In January, I was interviewed live on WHYY radio in Philadelphia about 2012 doomsday conspiracy theories. NASA astrobiologist (and my old pal) David Morrison was there as well, and we talked about some of the (wrong) ideas behind 2012 end-of-the-world prophecies, their impact, and why people believe them. Here's a direct link to the archived interview. It was an interesting discussion. We took some calls from folks, including two from people who seemed to be trying to blame 2012 stuff on religious beliefs, which I think is misguided. Believing in something without evidence or despite evidence against it is human nature, and something we all need to be aware of. Religion falls under that category, as does any other belief system. Conspiracy theories and doomsday prophecies are all part of that larger umbrella. Now, you could make a point that our unquestioning tolerance of religious belief in the US supports the growth of things like 2012 belief. That would make for an interesting discussion, I think, but not one that's easy to get into on a radio program where you need to keep things brief! A woman called in and relayed the very sad story of her brother who joined a cult, and wound up killing himself over their doomsday beliefs. This was terrible to hear, and I wrestled with how to discuss it. The Heavens Gate cult came to mind right away, as did that of Jim Jones. I tweeted about it, saying:
"A woman called into WHYY and said her brother committed suicide over doomsday theories.
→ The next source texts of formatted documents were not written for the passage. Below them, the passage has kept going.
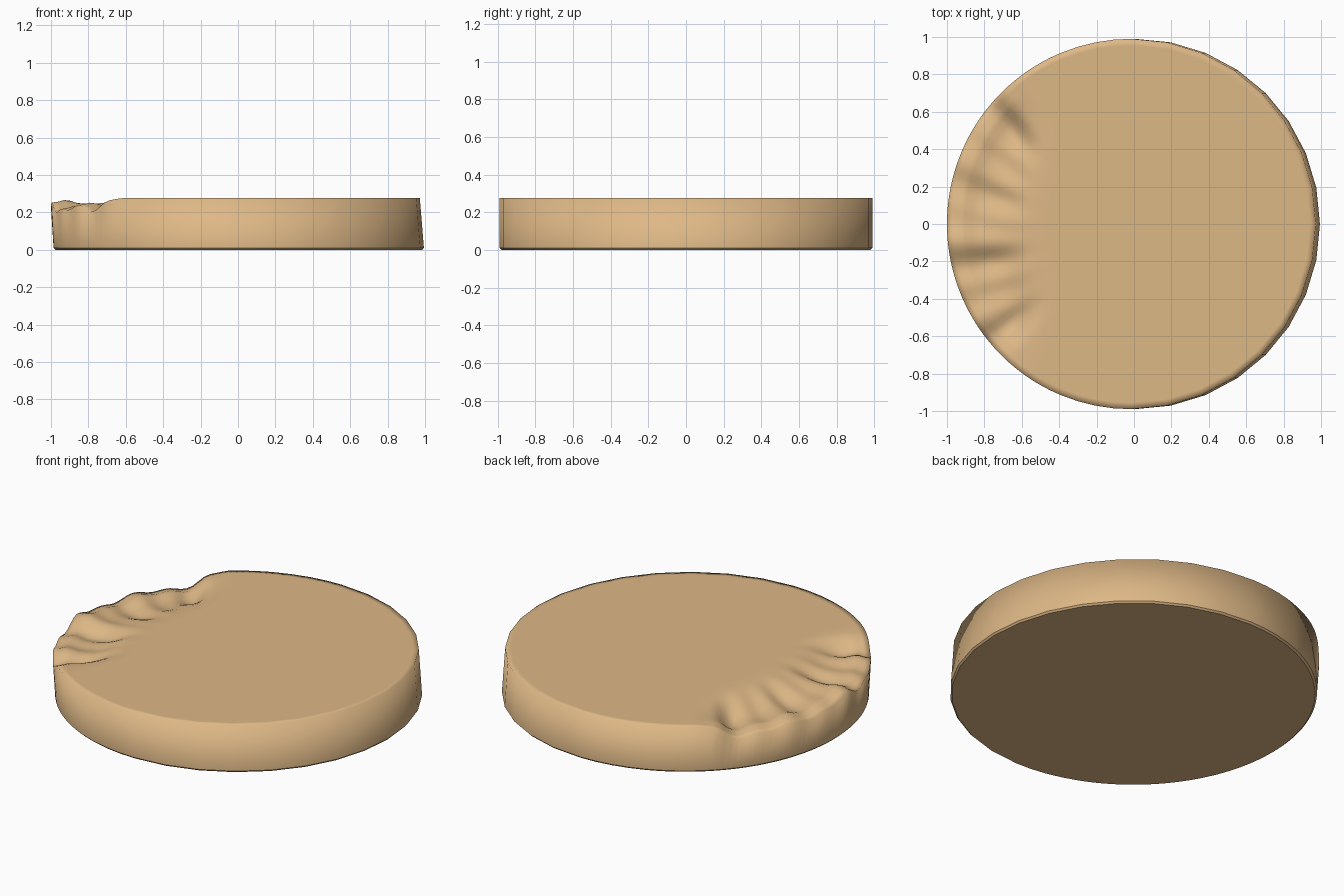
import bpy, bmesh, math
from math import sin, cos, radians, exp

if "Cube" in bpy.data.objects:
    bpy.data.objects.remove(bpy.data.objects["Cube"])

H = 0.277

def smooth(a, b, x):
    t = max(0.0, min(1.0, (x - a) / (b - a)))
    return t * t * (3 - 2 * t)

# Depth of the worn, rippled patch on the left of the top
def wear(r, deg):
    x, y = r * cos(radians(deg)), r * sin(radians(deg))
    side = smooth(127, 139, deg) * (1 - smooth(217, 234, deg))
    reach = smooth(0.50, 0.80, r) * smooth(0.42, 0.66, -x)
    base = 0.05
    grooves = (0.018 * sin(radians(deg) * 15 + 0.6)
               + 0.010 * sin(radians(deg) * 27 + 5 * r))
    bank = -0.016 * exp(-((r - 0.91) / 0.04) ** 2)
    # deeper notches at the rim
    notch = sum(d * exp(-((deg - a) / w) ** 2) for a, w, d in
                ((141, 6, 0.035), (160, 7, 0.03), (205, 6, 0.02)))
    return side * reach * max(0.0, base + grooves + bank + notch)

# Sector angles: coarse on the intact side, fine along the worn side
STEP = 11.25
angles = []
for i in range(32):
    a = i * STEP
    n = 6 if 110 < a < 245 else (2 if 85 < a < 265 else 1)
    angles += [a + STEP * k / n for k in range(n)]

bm = bmesh.new()

def ring(r, z=None, cx=0.0):
    out = []
    for a in angles:
        h = H - wear(r, a) if z is None else z
        # lean: the wall shifts slightly to the left as it rises
        out.append(bm.verts.new((cx + r * cos(radians(a)), r * sin(radians(a)), h)))
    return out

rings = [ring(0.98, 0.0, 0.005), ring(0.99, 0.01, 0.004)]
rim = [bm.verts.new((-0.014 + 0.986 * cos(radians(a)), 0.99 * sin(radians(a)),
                     H - wear(0.987, a))) for a in angles]
rings.append(rim)
radii = [0.955, 0.92, 0.89, 0.85, 0.81, 0.77, 0.73, 0.69, 0.65, 0.61, 0.57, 0.52, 0.46]
rings += [ring(r, None, -0.014) for r in radii]

# Wall and top surface
N = len(angles)
for lo, hi in zip(rings, rings[1:]):
    for i in range(N):
        j = (i + 1) % N
        bm.faces.new((lo[i], lo[j], hi[j], hi[i]))
bm.faces.new(rings[-1])
bm.faces.new(rings[0][::-1])
bm.normal_update()
for f in bm.faces:
    f.smooth = True
# Crisp lower edge, soft upper rim
for lo in rings[:2]:
    for i in range(N):
        bm.edges.get((lo[i], lo[(i + 1) % N])).smooth = False

mesh = bpy.data.meshes.new("round_base")
bm.to_mesh(mesh)
bm.free()
base = bpy.data.objects.new("round_base", mesh)
bpy.context.collection.objects.link(base)

mat = bpy.data.materials.new("sand")
mat.diffuse_color = (0.73, 0.48, 0.24, 1)
mat.use_nodes = True
mat.node_tree.nodes["Principled BSDF"].inputs["Base Color"].default_value = mat.diffuse_color
mesh.materials.append(mat)
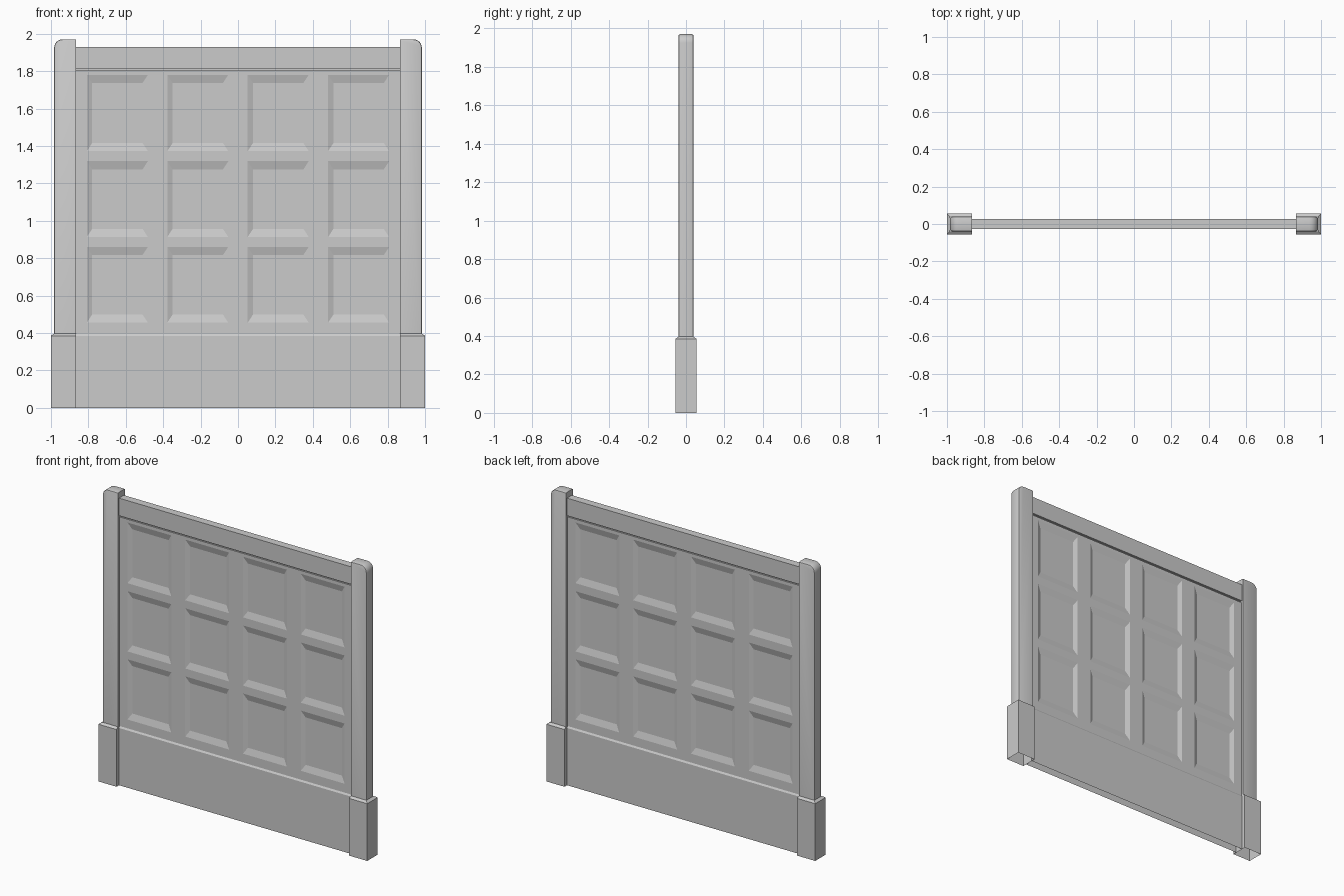
import bpy, bmesh, math

if "Cube" in bpy.data.objects:
    bpy.data.objects.remove(bpy.data.objects["Cube"])


def finish(name, bm, smooth=False):
    bmesh.ops.remove_doubles(bm, verts=bm.verts, dist=0.0001)
    bmesh.ops.recalc_face_normals(bm, faces=bm.faces)
    me = bpy.data.meshes.new(name)
    bm.to_mesh(me)
    bm.free()
    ob = bpy.data.objects.new(name, me)
    bpy.context.collection.objects.link(ob)
    if smooth:
        bpy.ops.object.select_all(action='DESELECT')
        bpy.context.view_layer.objects.active = ob
        ob.select_set(True)
        bpy.ops.object.shade_smooth_by_angle(angle=math.radians(35))
    return ob


def loft(name, rings, cap_bottom=False, cap_top=True):
    """Stack of rectangles (x0, x1, half depth, z)."""
    bm = bmesh.new()
    loops = [[bm.verts.new(p) for p in ((x0, -d, z), (x1, -d, z), (x1, d, z), (x0, d, z))]
             for x0, x1, d, z in rings]
    for a, b in zip(loops, loops[1:]):
        for i in range(4):
            j = (i + 1) % 4
            bm.faces.new((a[i], a[j], b[j], b[i]))
    if cap_bottom:
        bm.faces.new(loops[0])
    if cap_top:
        bm.faces.new(loops[-1])
    return finish(name, bm)


def post(name, s):
    # side outline with the outer top corner rounded, softened edges
    r, inner, outer, top = 0.045, 0.867, 0.983, 1.97
    pts = [(inner, 0.385), (outer, 0.385)]
    for i in range(7):
        a = math.radians(15 * i)
        pts.append((outer - r + r * math.cos(a), top - r + r * math.sin(a)))
    pts.append((inner, top))
    bm = bmesh.new()
    f = bm.faces.new([bm.verts.new((s * x, -0.039, z)) for x, z in pts])
    ext = bmesh.ops.extrude_face_region(bm, geom=[f])
    for v in ext['geom']:
        if isinstance(v, bmesh.types.BMVert):
            v.co.y = 0.039
    bmesh.ops.recalc_face_normals(bm, faces=bm.faces)
    # soften only the outer and top silhouette edges
    edges = [e for e in bm.edges
             if abs(e.verts[0].co.y - e.verts[1].co.y) < 1e-5
             and max(v.co.z for v in e.verts) > 1
             and max(abs(v.co.x) for v in e.verts) > inner + 0.01]
    bmesh.ops.bevel(bm, geom=edges, offset=0.008, segments=2, profile=0.5, affect='EDGES')
    # open underside
    low = [f for f in bm.faces if all(v.co.z < 0.386 for v in f.verts)]
    bmesh.ops.delete(bm, geom=low, context='FACES')
    finish(name, bm, True)


# posts and their hollow feet
for side, s in (("left", -1), ("right", 1)):
    post(side + "_post", s)
    loft(side + "_post_foot", [
        (s * 0.866, s * 1.0, 0.055, 0),
        (s * 0.866, s * 1.0, 0.055, 0.385),
        (s * 0.867, s * 0.983, 0.039, 0.397)], cap_top=False)

# base board, top rail and the shadow gap below the rail
W = 0.868
loft("base_board", [(-W, W, 0.028, 0), (-W, W, 0.028, 0.385), (-W, W, 0.02, 0.397)],
     cap_top=False)
loft("top_rail", [(-W, W, 0.026, 1.812), (-W, W, 0.026, 1.93)], cap_bottom=True)
loft("rail_gap", [(-W, W, 0.012, 1.798), (-W, W, 0.012, 1.814)], cap_top=False)

# panel sheet with sunken coffers on both faces
xs = [-W]
for c in (-0.645, -0.215, 0.215, 0.645):
    xs += [c - 0.163, c + 0.163]
xs.append(W)
zs = [0.39, 0.455, 0.86, 0.913, 1.318, 1.372, 1.78, 1.802]
FACE, DEEP, BX, BZ = 0.021, 0.009, 0.028, 0.043

bm = bmesh.new()
for s in (-1, 1):
    for i, (x0, x1) in enumerate(zip(xs, xs[1:])):
        for k, (z0, z1) in enumerate(zip(zs, zs[1:])):
            out = [bm.verts.new((x, s * FACE, z))
                   for x, z in ((x0, z0), (x1, z0), (x1, z1), (x0, z1))]
            if i % 2 and k % 2:
                inn = [bm.verts.new((x, s * DEEP, z)) for x, z in
                       ((x0 + BX, z0 + BZ), (x1 - BX, z0 + BZ),
                        (x1 - BX, z1 - BZ), (x0 + BX, z1 - BZ))]
                for j in range(4):
                    n = (j + 1) % 4
                    bm.faces.new((out[j], out[n], inn[n], inn[j]))
                bm.faces.new(inn)
            else:
                bm.faces.new(out)
# close the top edge of the sheet
for x0, x1 in zip(xs, xs[1:]):
    bm.faces.new([bm.verts.new(p) for p in (
        (x0, -FACE, zs[-1]), (x1, -FACE, zs[-1]), (x1, FACE, zs[-1]), (x0, FACE, zs[-1]))])
finish("coffered_panel", bm)
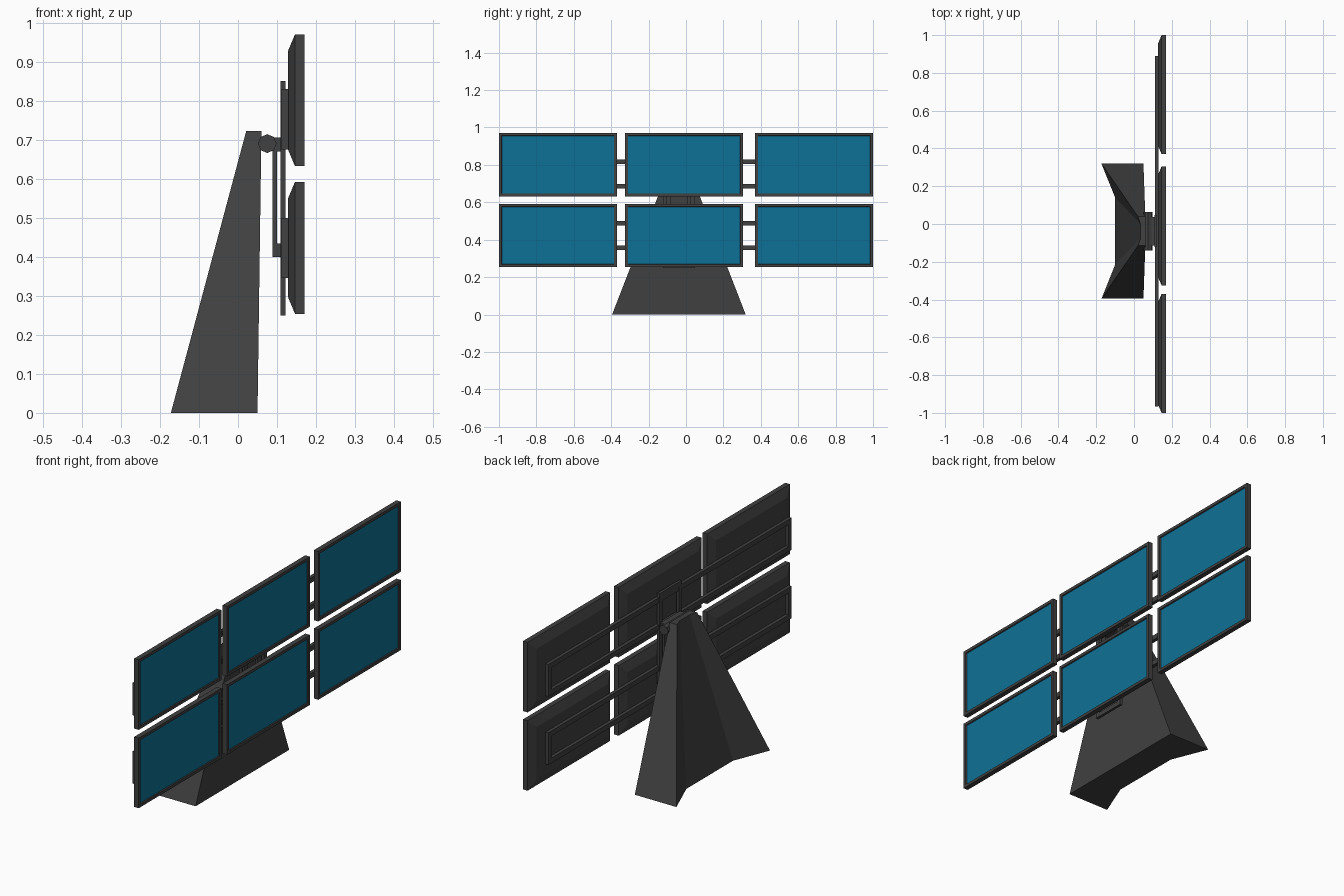
import bpy, bmesh, math
from mathutils import Matrix, Vector

if "Cube" in bpy.data.objects:
    bpy.data.objects.remove(bpy.data.objects["Cube"])


def material(name, rgb):
    m = bpy.data.materials.new(name)
    m.diffuse_color = (*rgb, 1)
    m.use_nodes = True
    m.node_tree.nodes["Principled BSDF"].inputs["Base Color"].default_value = m.diffuse_color
    return m


DARK = material("charcoal", (0.052, 0.052, 0.052))
BLUE = material("screen blue", (0.004, 0.165, 0.305))
CY = -0.038  # centre line of the stand


def finish(name, bm, mats=(DARK,)):
    bmesh.ops.recalc_face_normals(bm, faces=bm.faces[:])
    me = bpy.data.meshes.new(name)
    bm.to_mesh(me)
    bm.free()
    for m in mats:
        me.materials.append(m)
    ob = bpy.data.objects.new(name, me)
    bpy.context.collection.objects.link(ob)
    return ob


def add_box(bm, x, y, z):
    size = [b - a for a, b in (x, y, z)]
    mid = Vector([(a + b) / 2 for a, b in (x, y, z)])
    mat = Matrix.Translation(mid) @ Matrix.Diagonal((*size, 1))
    bmesh.ops.create_cube(bm, size=1, matrix=mat)


def box(name, x, y, z):
    bm = bmesh.new()
    add_box(bm, x, y, z)
    return finish(name, bm)


def loft(bm, rings):
    """Join closed rings of points and cap both ends."""
    vs = [[bm.verts.new(p) for p in r] for r in rings]
    n = len(vs[0])
    for a, b in zip(vs, vs[1:]):
        for i in range(n):
            j = (i + 1) % n
            bm.faces.new((a[i], a[j], b[j], b[i]))
    bm.faces.new(vs[0][::-1])
    return bm.faces.new(vs[-1])


def frame(name, x, y, z, w):
    """Rectangular picture-frame loop in the y-z plane."""
    def rect(px, d):
        return [(px, y[0] + d, z[0] + d), (px, y[1] - d, z[0] + d),
                (px, y[1] - d, z[1] - d), (px, y[0] + d, z[1] - d)]
    bm = bmesh.new()
    rings = [[bm.verts.new(p) for p in rect(px, d)]
             for px, d in ((x[0], 0), (x[1], 0), (x[1], w), (x[0], w))]
    for k in range(4):
        a, b = rings[k], rings[(k + 1) % 4]
        for i in range(4):
            j = (i + 1) % 4
            bm.faces.new((a[i], a[j], b[j], b[i]))
    return finish(name, bm)


def monitor(name, y, z):
    """Tapered back, square rim, recessed blue panel."""
    bm = bmesh.new()
    rings = []
    for x, d in ((0.128, 0.043), (0.146, 0), (0.17, 0), (0.17, 0.014), (0.165, 0.016)):
        rings.append([(x, y[0] + d, z[0] + d), (x, y[1] - d, z[0] + d),
                      (x, y[1] - d, z[1] - d), (x, y[0] + d, z[1] - d)])
    loft(bm, rings).material_index = 1
    return finish(name, bm, (DARK, BLUE))


# six monitors in a 3 x 2 grid
for row, z in (("upper", (0.632, 0.97)), ("lower", (0.254, 0.592))):
    for col, y in (("left", (-1.0, -0.37)), ("middle", (-0.325, 0.305)), ("right", (0.37, 1.0))):
        monitor(f"{row}_{col}_monitor", y, z)

# horizontal rail loops behind each row
for row, z in (("upper", (0.675, 0.83)), ("lower", (0.345, 0.50))):
    frame(f"{row}_rail", (0.112, 0.129), (-0.966, 0.89), z, 0.024)

# vertical loop joining the rows, and the smaller bracket loop behind it
frame("upright_frame", (0.109, 0.122), (CY - 0.085, CY + 0.085), (0.25, 0.85), 0.022)
frame("bracket_frame", (0.088, 0.1), (CY - 0.075, CY + 0.075), (0.40, 0.706), 0.03)
for name, z in (("top_spacer", (0.67, 0.706)), ("bottom_spacer", (0.40, 0.434))):
    box(name, (0.088, 0.112), (CY - 0.075, CY + 0.075), z)

# pivot barrel at the top of the stand
bm = bmesh.new()
bmesh.ops.create_cone(bm, cap_ends=True, segments=8, radius1=0.024, radius2=0.024, depth=0.204,
                      matrix=Matrix.Translation((0.075, CY, 0.69)) @ Matrix.Rotation(math.pi / 2, 4, 'X'))
finish("pivot_barrel", bm)

# tapering stand with a notched back
bottom = [(0.05, 0.357), (-0.172, 0.357), (-0.1, 0.178)]
top = [(0.06, 0.077), (0.021, 0.077), (0.034, 0.038)]
bm = bmesh.new()
loft(bm, [[(x, CY + h, z) for x, h in half] + [(x, CY - h, z) for x, h in half[::-1]]
          for half, z in ((bottom, 0.0), (top, 0.722))])
finish("stand", bm)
Damn this stuff so much." [NOTE: I got emails and tweets from people after I tweeted that saying that there's no evidence this woman was telling the truth, and that she may have made this story up. That may very well be true; we have no evidence either way besides her claims. However, David hears similar stories all the time, and I myself have first-hand knowledge of lots of people who are really scared by 2012 claims. So even if the woman's story is not true, the sentiment is relevant.] It's hard to convey depth and subtlety in a tweet, and I wrote that during a very short station break, so I didn't have time to elaborate. I'm not blaming his suicide on doomsday beliefs per se (and note it wasn't necessarily the 2012 stuff); clearly anyone who contemplates killing themself has deeper issues than that and needs to find help -- by coincidence, the wonderful, wonderful Jenny Lawson, aka the Bloggess, wrote a moving blog post related to this topic the same day.
But certainly circumstances play their role. David has said that he gets a lot of emails from people with similar suicidal thoughts due to 2012. Let's be clear: these people need to find help; neither David nor I am qualified to help them. And perhaps if this 2012 garbage didn't exist something else would come along to take its place in their minds. But it is here, and it is influencing these people (a couple in Utah was arrested for a homicide and crime spree, and apparently 2012 doomsday thinking played a role there). And think of this: unlike other issues, this one has a deadline. Having an actual date on this (imaginary) event makes it seem more solid, more real. I hate to write this, but I expect we'll be hearing more about people going through with suicide over the next few months because of these doomsday claims. How many of them might have had a chance to seek help, to live longer, if the idea of a 2012 doomsday weren't so prevalent? And it's not just this terrible circumstance of people contemplating or even committing suicide; I've started giving public talks about 2012, and hear from a lot of folks in the Q&A after about how they're really scared about this. Most of them are kids. The other day I chatted with some kids about it, and the visible look of relief on their faces as I assuaged their 2012 doomsday fears was amazing. I can't say why specific people are out there plugging 2012 by writing books and making websites; perhaps they honestly believe something will happen, or maybe they are loathesome scummy immoral mind-parasites, not caring how they affect people as long as they get money or fame. But either way they are wrong. There is no evidence that any of the 2012 claims is true, and in fact plenty of evidence they're all wrong. I'll be writing more about this, don't you fret. I've been putting it off a long time for various reasons, but it's long past time for me to hunker down and give this crap both barrels of reality.
Hat tip to Ian O'Neill for the Utah story.